=== To do ===
Could you print all of the data below again, exactly?

=== Material for the task ===
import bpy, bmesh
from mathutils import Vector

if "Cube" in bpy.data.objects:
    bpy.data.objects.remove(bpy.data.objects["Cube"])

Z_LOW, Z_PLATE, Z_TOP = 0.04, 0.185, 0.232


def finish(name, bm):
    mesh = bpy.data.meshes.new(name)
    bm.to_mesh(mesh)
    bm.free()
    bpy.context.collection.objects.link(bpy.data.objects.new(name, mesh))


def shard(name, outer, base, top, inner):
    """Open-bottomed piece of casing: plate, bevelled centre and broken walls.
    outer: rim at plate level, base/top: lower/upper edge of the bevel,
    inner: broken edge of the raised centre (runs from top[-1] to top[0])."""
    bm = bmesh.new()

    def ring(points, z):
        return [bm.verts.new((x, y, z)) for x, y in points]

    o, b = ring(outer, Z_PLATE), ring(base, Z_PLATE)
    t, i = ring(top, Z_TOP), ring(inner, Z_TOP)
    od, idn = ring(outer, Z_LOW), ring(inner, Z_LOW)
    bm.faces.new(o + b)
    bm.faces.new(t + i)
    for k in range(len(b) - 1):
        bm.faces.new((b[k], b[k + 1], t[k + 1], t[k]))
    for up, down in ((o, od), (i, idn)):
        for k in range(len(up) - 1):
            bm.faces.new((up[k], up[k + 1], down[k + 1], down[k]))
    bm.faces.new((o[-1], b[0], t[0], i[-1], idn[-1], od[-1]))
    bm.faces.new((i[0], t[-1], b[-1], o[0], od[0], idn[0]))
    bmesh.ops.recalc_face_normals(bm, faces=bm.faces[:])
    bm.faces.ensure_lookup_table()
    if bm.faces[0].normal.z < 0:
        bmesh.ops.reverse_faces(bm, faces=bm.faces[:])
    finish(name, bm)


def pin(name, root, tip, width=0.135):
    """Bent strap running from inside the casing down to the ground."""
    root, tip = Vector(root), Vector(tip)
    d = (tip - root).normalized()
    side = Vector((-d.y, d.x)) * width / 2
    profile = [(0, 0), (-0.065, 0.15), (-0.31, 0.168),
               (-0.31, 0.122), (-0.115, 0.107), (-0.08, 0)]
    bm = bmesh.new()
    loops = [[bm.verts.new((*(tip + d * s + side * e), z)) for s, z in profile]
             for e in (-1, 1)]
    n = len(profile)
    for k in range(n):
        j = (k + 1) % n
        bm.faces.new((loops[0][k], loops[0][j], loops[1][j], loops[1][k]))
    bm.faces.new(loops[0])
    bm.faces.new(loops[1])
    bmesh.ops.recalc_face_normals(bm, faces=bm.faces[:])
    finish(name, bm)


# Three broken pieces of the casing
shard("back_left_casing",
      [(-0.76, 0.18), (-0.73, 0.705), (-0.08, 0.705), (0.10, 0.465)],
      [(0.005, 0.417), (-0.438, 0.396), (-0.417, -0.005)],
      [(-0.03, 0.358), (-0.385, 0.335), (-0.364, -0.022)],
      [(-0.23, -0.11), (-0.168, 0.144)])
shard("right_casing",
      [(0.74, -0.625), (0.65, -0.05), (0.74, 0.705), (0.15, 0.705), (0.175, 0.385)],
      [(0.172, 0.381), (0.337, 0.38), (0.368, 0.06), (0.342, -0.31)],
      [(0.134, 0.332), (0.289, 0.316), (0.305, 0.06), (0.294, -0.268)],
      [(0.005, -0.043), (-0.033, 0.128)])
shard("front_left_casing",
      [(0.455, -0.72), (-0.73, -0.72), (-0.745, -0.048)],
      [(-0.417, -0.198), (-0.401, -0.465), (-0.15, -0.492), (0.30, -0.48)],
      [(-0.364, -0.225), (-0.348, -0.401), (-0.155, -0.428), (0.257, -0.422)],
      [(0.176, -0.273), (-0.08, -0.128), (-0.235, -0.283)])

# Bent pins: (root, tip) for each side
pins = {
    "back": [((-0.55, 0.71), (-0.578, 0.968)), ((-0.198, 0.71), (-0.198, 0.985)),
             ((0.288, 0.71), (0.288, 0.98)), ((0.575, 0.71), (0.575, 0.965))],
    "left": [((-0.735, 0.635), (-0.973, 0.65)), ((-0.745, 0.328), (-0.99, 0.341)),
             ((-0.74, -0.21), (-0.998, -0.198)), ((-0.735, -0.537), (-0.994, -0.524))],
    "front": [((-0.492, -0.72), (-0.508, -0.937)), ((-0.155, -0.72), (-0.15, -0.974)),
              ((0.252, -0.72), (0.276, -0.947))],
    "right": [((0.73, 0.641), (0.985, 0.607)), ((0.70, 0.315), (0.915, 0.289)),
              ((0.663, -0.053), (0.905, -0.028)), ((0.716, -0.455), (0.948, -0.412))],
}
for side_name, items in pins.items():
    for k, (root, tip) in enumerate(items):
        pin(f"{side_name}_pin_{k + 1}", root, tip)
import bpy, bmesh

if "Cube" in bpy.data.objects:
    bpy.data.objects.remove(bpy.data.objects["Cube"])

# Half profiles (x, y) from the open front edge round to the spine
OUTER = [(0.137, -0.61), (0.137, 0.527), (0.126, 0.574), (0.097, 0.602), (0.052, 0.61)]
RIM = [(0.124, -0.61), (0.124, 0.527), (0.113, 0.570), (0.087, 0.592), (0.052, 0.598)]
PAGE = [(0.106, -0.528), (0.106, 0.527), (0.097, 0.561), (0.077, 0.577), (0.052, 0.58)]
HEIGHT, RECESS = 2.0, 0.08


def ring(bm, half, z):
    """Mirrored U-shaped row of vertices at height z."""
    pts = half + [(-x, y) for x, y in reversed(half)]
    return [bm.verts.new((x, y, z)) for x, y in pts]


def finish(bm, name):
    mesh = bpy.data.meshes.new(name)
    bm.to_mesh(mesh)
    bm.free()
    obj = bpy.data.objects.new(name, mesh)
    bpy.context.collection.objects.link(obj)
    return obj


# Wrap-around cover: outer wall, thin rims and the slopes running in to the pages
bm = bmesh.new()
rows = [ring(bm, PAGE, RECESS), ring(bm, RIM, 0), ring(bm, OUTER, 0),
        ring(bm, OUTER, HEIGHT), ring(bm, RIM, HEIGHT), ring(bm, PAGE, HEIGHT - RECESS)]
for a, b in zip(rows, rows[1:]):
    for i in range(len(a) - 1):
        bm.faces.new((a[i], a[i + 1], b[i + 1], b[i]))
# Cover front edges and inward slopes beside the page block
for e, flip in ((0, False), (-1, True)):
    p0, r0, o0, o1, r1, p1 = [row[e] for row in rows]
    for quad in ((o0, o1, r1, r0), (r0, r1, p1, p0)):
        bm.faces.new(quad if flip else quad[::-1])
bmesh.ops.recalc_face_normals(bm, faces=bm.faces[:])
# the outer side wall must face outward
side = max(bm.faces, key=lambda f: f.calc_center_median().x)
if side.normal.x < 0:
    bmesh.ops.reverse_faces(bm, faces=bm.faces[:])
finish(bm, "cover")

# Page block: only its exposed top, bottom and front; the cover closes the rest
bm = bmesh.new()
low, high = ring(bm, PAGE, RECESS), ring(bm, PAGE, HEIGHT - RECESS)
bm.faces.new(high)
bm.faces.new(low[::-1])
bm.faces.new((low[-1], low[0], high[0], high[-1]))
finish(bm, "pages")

=== Exercise solution ===
import bpy, bmesh
from mathutils import Vector

if "Cube" in bpy.data.objects:
    bpy.data.objects.remove(bpy.data.objects["Cube"])

Z_LOW, Z_PLATE, Z_TOP = 0.04, 0.185, 0.232


def finish(name, bm):
    mesh = bpy.data.meshes.new(name)
    bm.to_mesh(mesh)
    bm.free()
    bpy.context.collection.objects.link(bpy.data.objects.new(name, mesh))


def shard(name, outer, base, top, inner):
    """Open-bottomed piece of casing: plate, bevelled centre and broken walls.
    outer: rim at plate level, base/top: lower/upper edge of the bevel,
    inner: broken edge of the raised centre (runs from top[-1] to top[0])."""
    bm = bmesh.new()

    def ring(points, z):
        return [bm.verts.new((x, y, z)) for x, y in points]

    o, b = ring(outer, Z_PLATE), ring(base, Z_PLATE)
    t, i = ring(top, Z_TOP), ring(inner, Z_TOP)
    od, idn = ring(outer, Z_LOW), ring(inner, Z_LOW)
    bm.faces.new(o + b)
    bm.faces.new(t + i)
    for k in range(len(b) - 1):
        bm.faces.new((b[k], b[k + 1], t[k + 1], t[k]))
    for up, down in ((o, od), (i, idn)):
        for k in range(len(up) - 1):
            bm.faces.new((up[k], up[k + 1], down[k + 1], down[k]))
    bm.faces.new((o[-1], b[0], t[0], i[-1], idn[-1], od[-1]))
    bm.faces.new((i[0], t[-1], b[-1], o[0], od[0], idn[0]))
    bmesh.ops.recalc_face_normals(bm, faces=bm.faces[:])
    bm.faces.ensure_lookup_table()
    if bm.faces[0].normal.z < 0:
        bmesh.ops.reverse_faces(bm, faces=bm.faces[:])
    finish(name, bm)


def pin(name, root, tip, width=0.135):
    """Bent strap running from inside the casing down to the ground."""
    root, tip = Vector(root), Vector(tip)
    d = (tip - root).normalized()
    side = Vector((-d.y, d.x)) * width / 2
    profile = [(0, 0), (-0.065, 0.15), (-0.31, 0.168),
               (-0.31, 0.122), (-0.115, 0.107), (-0.08, 0)]
    bm = bmesh.new()
    loops = [[bm.verts.new((*(tip + d * s + side * e), z)) for s, z in profile]
             for e in (-1, 1)]
    n = len(profile)
    for k in range(n):
        j = (k + 1) % n
        bm.faces.new((loops[0][k], loops[0][j], loops[1][j], loops[1][k]))
    bm.faces.new(loops[0])
    bm.faces.new(loops[1])
    bmesh.ops.recalc_face_normals(bm, faces=bm.faces[:])
    finish(name, bm)


# Three broken pieces of the casing
shard("back_left_casing",
      [(-0.76, 0.18), (-0.73, 0.705), (-0.08, 0.705), (0.10, 0.465)],
      [(0.005, 0.417), (-0.438, 0.396), (-0.417, -0.005)],
      [(-0.03, 0.358), (-0.385, 0.335), (-0.364, -0.022)],
      [(-0.23, -0.11), (-0.168, 0.144)])
shard("right_casing",
      [(0.74, -0.625), (0.65, -0.05), (0.74, 0.705), (0.15, 0.705), (0.175, 0.385)],
      [(0.172, 0.381), (0.337, 0.38), (0.368, 0.06), (0.342, -0.31)],
      [(0.134, 0.332), (0.289, 0.316), (0.305, 0.06), (0.294, -0.268)],
      [(0.005, -0.043), (-0.033, 0.128)])
shard("front_left_casing",
      [(0.455, -0.72), (-0.73, -0.72), (-0.745, -0.048)],
      [(-0.417, -0.198), (-0.401, -0.465), (-0.15, -0.492), (0.30, -0.48)],
      [(-0.364, -0.225), (-0.348, -0.401), (-0.155, -0.428), (0.257, -0.422)],
      [(0.176, -0.273), (-0.08, -0.128), (-0.235, -0.283)])

# Bent pins: (root, tip) for each side
pins = {
    "back": [((-0.55, 0.71), (-0.578, 0.968)), ((-0.198, 0.71), (-0.198, 0.985)),
             ((0.288, 0.71), (0.288, 0.98)), ((0.575, 0.71), (0.575, 0.965))],
    "left": [((-0.735, 0.635), (-0.973, 0.65)), ((-0.745, 0.328), (-0.99, 0.341)),
             ((-0.74, -0.21), (-0.998, -0.198)), ((-0.735, -0.537), (-0.994, -0.524))],
    "front": [((-0.492, -0.72), (-0.508, -0.937)), ((-0.155, -0.72), (-0.15, -0.974)),
              ((0.252, -0.72), (0.276, -0.947))],
    "right": [((0.73, 0.641), (0.985, 0.607)), ((0.70, 0.315), (0.915, 0.289)),
              ((0.663, -0.053), (0.905, -0.028)), ((0.716, -0.455), (0.948, -0.412))],
}
for side_name, items in pins.items():
    for k, (root, tip) in enumerate(items):
        pin(f"{side_name}_pin_{k + 1}", root, tip)
import bpy, bmesh

if "Cube" in bpy.data.objects:
    bpy.data.objects.remove(bpy.data.objects["Cube"])

# Half profiles (x, y) from the open front edge round to the spine
OUTER = [(0.137, -0.61), (0.137, 0.527), (0.126, 0.574), (0.097, 0.602), (0.052, 0.61)]
RIM = [(0.124, -0.61), (0.124, 0.527), (0.113, 0.570), (0.087, 0.592), (0.052, 0.598)]
PAGE = [(0.106, -0.528), (0.106, 0.527), (0.097, 0.561), (0.077, 0.577), (0.052, 0.58)]
HEIGHT, RECESS = 2.0, 0.08


def ring(bm, half, z):
    """Mirrored U-shaped row of vertices at height z."""
    pts = half + [(-x, y) for x, y in reversed(half)]
    return [bm.verts.new((x, y, z)) for x, y in pts]


def finish(bm, name):
    mesh = bpy.data.meshes.new(name)
    bm.to_mesh(mesh)
    bm.free()
    obj = bpy.data.objects.new(name, mesh)
    bpy.context.collection.objects.link(obj)
    return obj


# Wrap-around cover: outer wall, thin rims and the slopes running in to the pages
bm = bmesh.new()
rows = [ring(bm, PAGE, RECESS), ring(bm, RIM, 0), ring(bm, OUTER, 0),
        ring(bm, OUTER, HEIGHT), ring(bm, RIM, HEIGHT), ring(bm, PAGE, HEIGHT - RECESS)]
for a, b in zip(rows, rows[1:]):
    for i in range(len(a) - 1):
        bm.faces.new((a[i], a[i + 1], b[i + 1], b[i]))
# Cover front edges and inward slopes beside the page block
for e, flip in ((0, False), (-1, True)):
    p0, r0, o0, o1, r1, p1 = [row[e] for row in rows]
    for quad in ((o0, o1, r1, r0), (r0, r1, p1, p0)):
        bm.faces.new(quad if flip else quad[::-1])
bmesh.ops.recalc_face_normals(bm, faces=bm.faces[:])
# the outer side wall must face outward
side = max(bm.faces, key=lambda f: f.calc_center_median().x)
if side.normal.x < 0:
    bmesh.ops.reverse_faces(bm, faces=bm.faces[:])
finish(bm, "cover")

# Page block: only its exposed top, bottom and front; the cover closes the rest
bm = bmesh.new()
low, high = ring(bm, PAGE, RECESS), ring(bm, PAGE, HEIGHT - RECESS)
bm.faces.new(high)
bm.faces.new(low[::-1])
bm.faces.new((low[-1], low[0], high[0], high[-1]))
finish(bm, "pages")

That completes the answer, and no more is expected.